## WHAT THE TASK REQUIRES
Everything from the line with "a = 2 * math.pi * i / SIDES" to the end of the material is to be retyped exactly, both ends included, and nothing else.

-- Opening Marker --

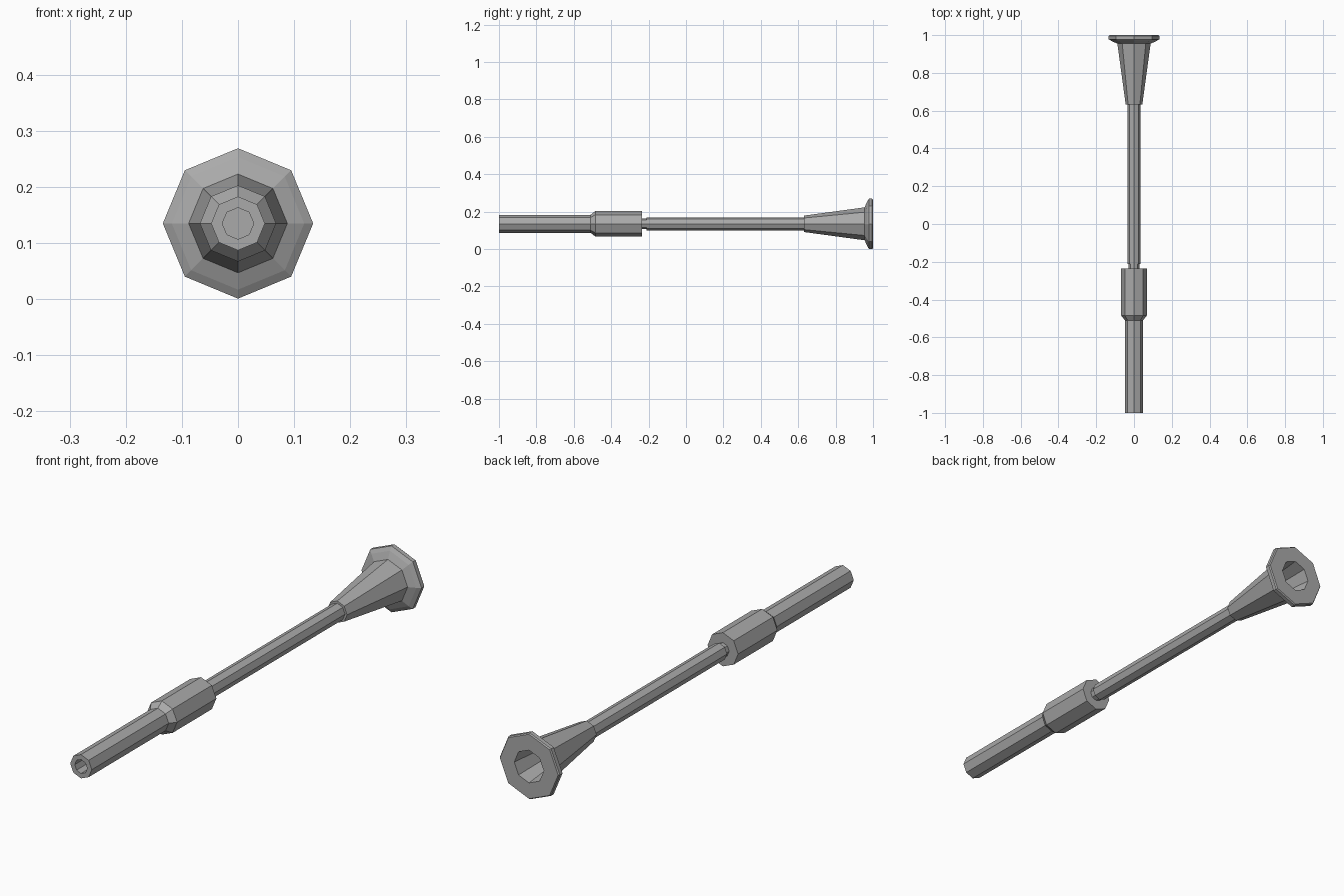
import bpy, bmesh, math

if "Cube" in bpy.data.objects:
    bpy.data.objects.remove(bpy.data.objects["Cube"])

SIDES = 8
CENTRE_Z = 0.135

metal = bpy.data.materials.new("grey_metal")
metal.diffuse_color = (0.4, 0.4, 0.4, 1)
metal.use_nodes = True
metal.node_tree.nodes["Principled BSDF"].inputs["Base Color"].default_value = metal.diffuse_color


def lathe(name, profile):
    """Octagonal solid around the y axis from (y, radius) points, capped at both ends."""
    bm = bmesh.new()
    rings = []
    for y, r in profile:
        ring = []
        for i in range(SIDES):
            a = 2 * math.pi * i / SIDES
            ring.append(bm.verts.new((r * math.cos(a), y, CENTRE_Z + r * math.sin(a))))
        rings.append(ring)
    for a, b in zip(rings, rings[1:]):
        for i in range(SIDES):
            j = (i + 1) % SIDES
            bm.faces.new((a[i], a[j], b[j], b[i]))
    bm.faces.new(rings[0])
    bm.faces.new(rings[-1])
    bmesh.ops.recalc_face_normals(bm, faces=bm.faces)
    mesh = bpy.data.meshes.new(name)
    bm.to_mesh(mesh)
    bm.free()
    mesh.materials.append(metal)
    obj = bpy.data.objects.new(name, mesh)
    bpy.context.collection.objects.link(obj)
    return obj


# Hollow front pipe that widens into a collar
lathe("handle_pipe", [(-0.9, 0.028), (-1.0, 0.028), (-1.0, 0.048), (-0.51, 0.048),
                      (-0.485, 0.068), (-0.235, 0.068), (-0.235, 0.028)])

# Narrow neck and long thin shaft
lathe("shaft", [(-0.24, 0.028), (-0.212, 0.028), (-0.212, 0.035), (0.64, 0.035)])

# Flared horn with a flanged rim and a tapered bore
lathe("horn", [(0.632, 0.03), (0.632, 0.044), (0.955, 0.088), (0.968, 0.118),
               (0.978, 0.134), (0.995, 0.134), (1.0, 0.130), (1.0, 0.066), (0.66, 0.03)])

-- Closing Marker --

## THE ANSWER
            a = 2 * math.pi * i / SIDES
            ring.append(bm.verts.new((r * math.cos(a), y, CENTRE_Z + r * math.sin(a))))
        rings.append(ring)
    for a, b in zip(rings, rings[1:]):
        for i in range(SIDES):
            j = (i + 1) % SIDES
            bm.faces.new((a[i], a[j], b[j], b[i]))
    bm.faces.new(rings[0])
    bm.faces.new(rings[-1])
    bmesh.ops.recalc_face_normals(bm, faces=bm.faces)
    mesh = bpy.data.meshes.new(name)
    bm.to_mesh(mesh)
    bm.free()
    mesh.materials.append(metal)
    obj = bpy.data.objects.new(name, mesh)
    bpy.context.collection.objects.link(obj)
    return obj


# Hollow front pipe that widens into a collar
lathe("handle_pipe", [(-0.9, 0.028), (-1.0, 0.028), (-1.0, 0.048), (-0.51, 0.048),
                      (-0.485, 0.068), (-0.235, 0.068), (-0.235, 0.028)])

# Narrow neck and long thin shaft
lathe("shaft", [(-0.24, 0.028), (-0.212, 0.028), (-0.212, 0.035), (0.64, 0.035)])

# Flared horn with a flanged rim and a tapered bore
lathe("horn", [(0.632, 0.03), (0.632, 0.044), (0.955, 0.088), (0.968, 0.118),
               (0.978, 0.134), (0.995, 0.134), (1.0, 0.130), (1.0, 0.066), (0.66, 0.03)])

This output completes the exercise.